Federal Appeals Court Lifts Order Blocking Texas From Kicking Planned Parenthood Out Of Medicaid
A federal appeals court has lifted a lower court order that blocked Texas from booting Planned Parenthood out of Medicaid, potentially imperiling the health care provider’s participation in the federal-state health insurance program.
A three-judge panel on the U.S. 5th Circuit Court of Appeals ruled Thursday that Sam Sparks, the federal district judge who preserved Planned Parenthood’s status in the program in February 2017, had used the wrong standard in his ruling. The appeals court sent the case back to him for further consideration.

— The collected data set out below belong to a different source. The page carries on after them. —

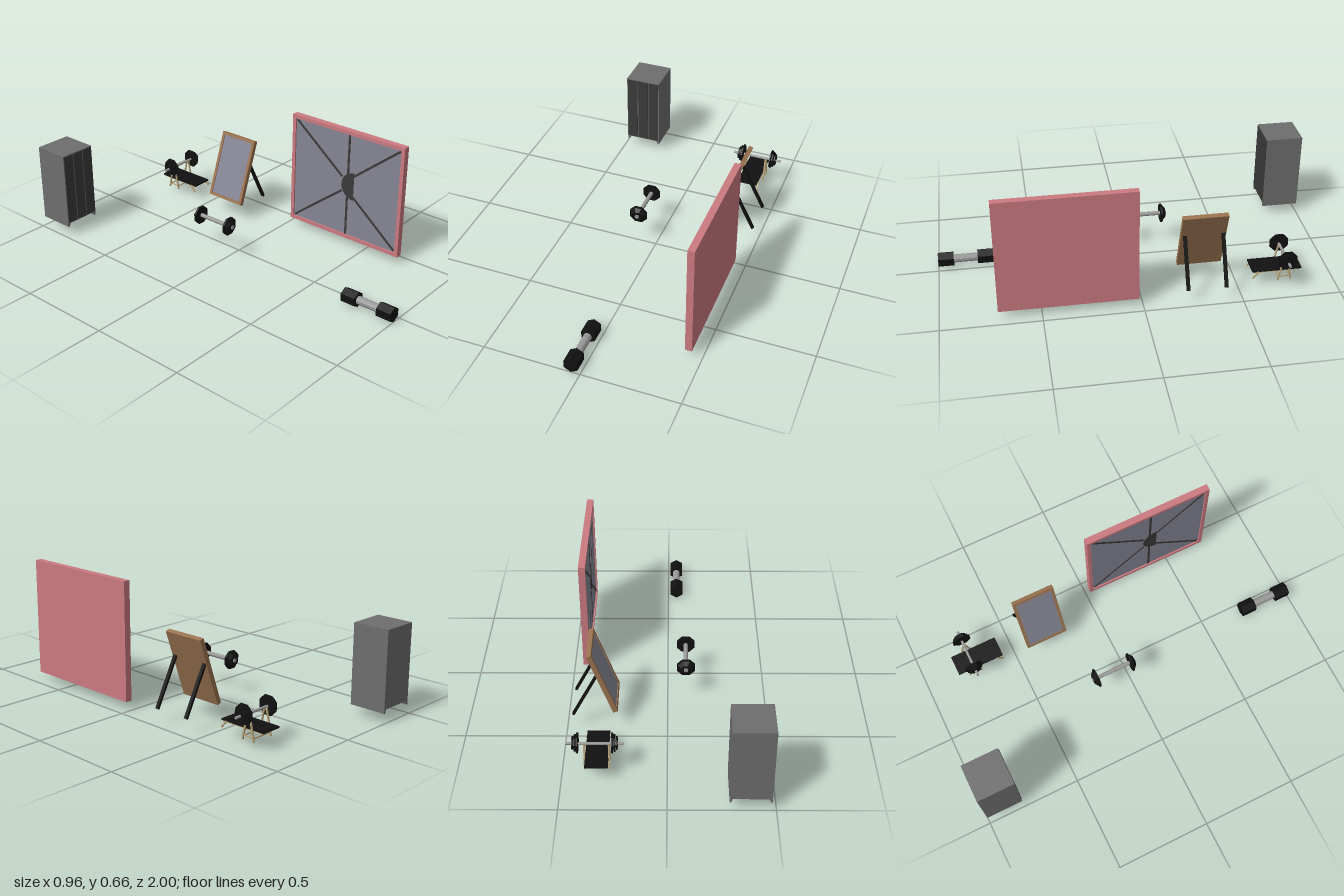
import * as THREE from 'three';

const mat = (color) => new THREE.MeshStandardMaterial({ color, flatShading: true });
const black = mat(0x111111), steel = mat(0x999999), grey = mat(0x6e6e6e), dark = mat(0x3a3a3a);
const red = mat(0xcb7a80), wood = mat(0x9a7350), tan = mat(0xb8a478), glassMat = mat(0x858594);

function add(parent, name, geo, material, x = 0, y = 0, z = 0) {
  const m = new THREE.Mesh(geo, material);
  m.name = name;
  m.position.set(x, y, z);
  parent.add(m);
  return m;
}
function group(parent, name, x = 0, y = 0, z = 0) {
  const g = new THREE.Group();
  g.name = name;
  g.position.set(x, y, z);
  parent.add(g);
  return g;
}
const box = (w, h, d) => new THREE.BoxGeometry(w, h, d);

// Square beam between two points
function beam(parent, name, a, b, w, d, material) {
  const p = new THREE.Vector3(...a), q = new THREE.Vector3(...b);
  const dir = q.clone().sub(p);
  const m = add(parent, name, box(w, dir.length(), d), material);
  m.position.copy(p).add(q).multiplyScalar(0.5);
  m.quaternion.setFromUnitVectors(new THREE.Vector3(0, 1, 0), dir.normalize());
}

// Prism along z; r1 is the radius at the +z end
function prismZ(r1, r0, len, sides, turn = 0) {
  return new THREE.CylinderGeometry(r1, r0, len, sides, 1, false, turn).rotateX(Math.PI / 2);
}

// Framed panel centred on the origin, glass facing -x
function framedMirror(parent, name, width, height, depth, border, recess, material) {
  const g = group(parent, name);
  const rect = (C, w, h) => new C([[-w, -h], [w, -h], [w, h], [-w, h]].map(([x, y]) => new THREE.Vector2(x / 2, y / 2)));
  const shape = rect(THREE.Shape, width, height);
  shape.holes.push(rect(THREE.Path, width - 2 * border, height - 2 * border));
  const rim = new THREE.ExtrudeGeometry(shape, { depth: recess, bevelEnabled: false });
  rim.rotateY(-Math.PI / 2);
  add(g, 'frame', rim, material, recess - depth / 2);
  add(g, 'backBoard', box(depth - recess, height, width), material, recess / 2);
  add(g, 'glass', box(0.002, height - 2 * border, width - 2 * border), glassMat, recess - depth / 2 - 0.001);
  return g;
}

function locker(root) {
  const g = group(root, 'locker', -0.382, 0, -0.9);
  add(g, 'body', box(0.196, 0.397, 0.196), grey, 0, 0.27, -0.002);
  for (let i = -1; i <= 1; i++) add(g, 'door', box(0.059, 0.386, 0.006), dark, i * 0.0645, 0.27, 0.096);
  add(g, 'underside', box(0.17, 0.002, 0.17), dark, 0, 0.071, 0);
  // Tapered skirts under both sides
  for (const s of [-1, 1]) {
    const skirt = new THREE.Shape([[0.098, 0.072], [0.083, 0.072], [0.09, 0.052], [0.098, 0.052]]
      .map(([x, y]) => new THREE.Vector2(s * x, y)));
    add(g, 'foot', new THREE.ExtrudeGeometry(skirt, { depth: 0.196, bevelEnabled: false }), grey, 0, 0, -0.1);
  }
}

function plateDumbbell(root) {
  const g = group(root, 'plateDumbbell', -0.093, 0.186, -0.086);
  add(g, 'bar', prismZ(0.011, 0.011, 0.25, 12), steel);
  for (const s of [-1, 1]) {
    const end = group(g, 'weights');
    if (s < 0) end.rotation.y = Math.PI;
    add(end, 'largePlate', prismZ(0.05, 0.05, 0.011, 8, Math.PI / 8), black, 0, 0, 0.098);
    add(end, 'taperedPlate', prismZ(0.026, 0.045, 0.016, 8, Math.PI / 8), black, 0, 0, 0.112);
  }
}

function hexDumbbell(root) {
  const g = group(root, 'hexDumbbell', -0.047, 0.04, 0.858);
  add(g, 'grip', prismZ(0.021, 0.021, 0.15, 10), steel);
  for (const s of [-1, 1]) add(g, 'head', prismZ(0.04, 0.04, 0.08, 6), black, 0, 0, s * 0.102);
}

function wallMirror(root) {
  const g = framedMirror(root, 'wallMirror', 0.695, 0.615, 0.035, 0.02, 0.01, red);
  g.position.set(0.433, 0.348, 0.368);
  // Cracks radiating to a missing shard
  const x = -0.0105;
  for (const [z, y, cz, cy] of [[-0.32, 0.28, -0.02, 0.04], [0.32, 0.28, 0.04, 0.05], [-0.32, -0.28, -0.02, -0.04],
    [0.32, -0.28, 0.04, -0.05], [0.015, 0.287, 0.015, 0], [0.015, -0.287, 0.015, 0]]) {
    beam(g, 'crack', [x, y, z], [x, cy, cz], 0.003, 0.012, dark);
  }
  const shard = new THREE.CylinderGeometry(0.078, 0.078, 0.004, 10, 1, false, Math.PI / 2, Math.PI);
  shard.rotateZ(Math.PI / 2);
  add(g, 'hole', shard, new THREE.MeshStandardMaterial({ color: 0x3a3a3a, flatShading: true, side: THREE.DoubleSide }), x, 0, 0.055);
}

function standingMirror(root) {
  const g = group(root, 'standingMirror');
  const m = framedMirror(g, 'mirrorPanel', 0.228, 0.366, 0.024, 0.016, 0.006, wood);
  m.position.set(0.318, 0.271, -0.317);
  m.rotation.z = -0.336;
  for (const z of [-0.416, -0.223]) beam(g, 'supportLeg', [0.345, 0.317, z], [0.469, 0.074, z], 0.012, 0.018, black);
}

function weightBench(root) {
  const g = group(root, 'weightBench', 0.332, 0, -0.735);
  add(g, 'pad', box(0.11, 0.008, 0.255), black, 0, 0.093, 0.04);
  add(g, 'seatBoard', box(0.104, 0.006, 0.24), tan, 0, 0.086, 0.04);
  for (const s of [-1, 1]) {
    const x = s * 0.058;
    // A-frame, bar post and short end legs
    beam(g, 'postFront', [x, 0.034, 0.034], [x, 0.165, 0.006], 0.008, 0.007, tan);
    beam(g, 'postBack', [x, 0.034, -0.034], [x, 0.165, -0.006], 0.008, 0.007, tan);
    add(g, 'barRest', box(0.009, 0.014, 0.018), tan, x, 0.16, 0);
    beam(g, 'sideBrace', [x, 0.055, -0.03], [x, 0.055, 0.03], 0.005, 0.005, tan);
    beam(g, 'endLeg', [x, 0.092, 0.135], [x, 0.055, 0.165], 0.007, 0.007, tan);
    beam(g, 'crossBrace', [-0.058, 0.052, s * 0.03], [0.058, 0.052, s * 0.03], 0.005, 0.005, tan);
    beam(g, 'upperBrace', [-0.058, 0.083, s * 0.024], [0.058, 0.083, s * 0.024], 0.006, 0.006, tan);
  }
  // Barbell with three plates on each side
  const b = group(g, 'barbell', 0.008, 0.17, 0);
  b.rotation.y = Math.PI / 2;
  add(b, 'bar', prismZ(0.007, 0.007, 0.272, 10), steel, 0, -0.004, 0);
  for (const s of [-1, 1]) {
    [[0.082, 0.052], [0.093, 0.044], [0.104, 0.034]].forEach(([z, r]) =>
      add(b, 'plate', prismZ(r, r, 0.007, 8, Math.PI / 8), black, 0, 0, s * z));
  }
}

export function createModel() {
  const root = new THREE.Group();
  root.name = 'gymEquipment';
  [locker, plateDumbbell, hexDumbbell, wallMirror, standingMirror, weightBench].forEach((build) => build(root));
  return root;
}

The case stems from a long-running flap over a misleading video released in late 2015 by the anti-abortion group Center for Medical Progress, which suggested that abortion providers at Planned Parenthood sold fetal tissue for profit. The sting video included edited clips of Planned Parenthood officials discussing the use of fetal tissue for research. A string of investigations that followed the video’s release were unable to confirm its claims, but it energized a crusade against the health care provider and sparked outrage from the state’s Republican leadership.
Texas was one of many Republican-led states that attempted to use the heavily-edited video as justification for defunding Planned Parenthood; in October 2015, Texas claimed Planned Parenthood had committed ethical violations and began taking steps to kick the health care provider out of Medicaid. Planned Parenthood sued the state to remain in the program.
Selling or otherwise profiting from tissue donation is illegal in Texas, but clinics can seek reimbursement for the costs of tissue procurement; donating tissue for research purposes is legal. Planned Parenthood has said repeatedly that it does not profit from tissue sales or donations.
In February 2017, a federal judge in Austin ruled that Texas clinics affiliated with Planned Parenthood could continue to care for patients under the state’s Medicaid program. The state’s arguments, Sparks wrote in a 42-page ruling, were “the building blocks of a best-selling novel rather than a case concerning the interplay of federal and state authority through the Medicaid program.”
But a panel on the conservative-leaning appeals court said Thursday that Sparks had used the wrong standard in his ruling, taking the arguments as a novel, or “de novo,” review and by “giving no deference” to the findings of the state agency that opted to expel Planned Parenthood in the first place. The Office of Inspector General, an armof the state’s health and human services agency charged with rooting out fraud and abuse, claimed the videos “showed “that Planned Parenthood violated state and federal law."
“OIG is the agency that the state of Texas has empowered to investigate and penalize Medicaid program violations. The agency is in the business of saying when providers are qualified and when they are not,” Judge Edith Jones wrote. “It is [odd] to claim that federal judges, who have no experience in the regulations and ethics applicable to Medicaid or medical practice, much less in regard to harvesting fetal organs for research, should claim superior expertise.”
Attorney General Ken Paxton, whose office fought the case before the 5th Circuit in June, cheered the ruling.
“Planned Parenthood’s reprehensible conduct, captured in undercover videos, proves that it is not a ‘qualified’ provider under the Medicaid Act, so we are confident we will ultimately prevail,” Paxton said in a statement.
Planned Parenthood did not immediately return a request for comment.
Edgar Walters contributed reporting.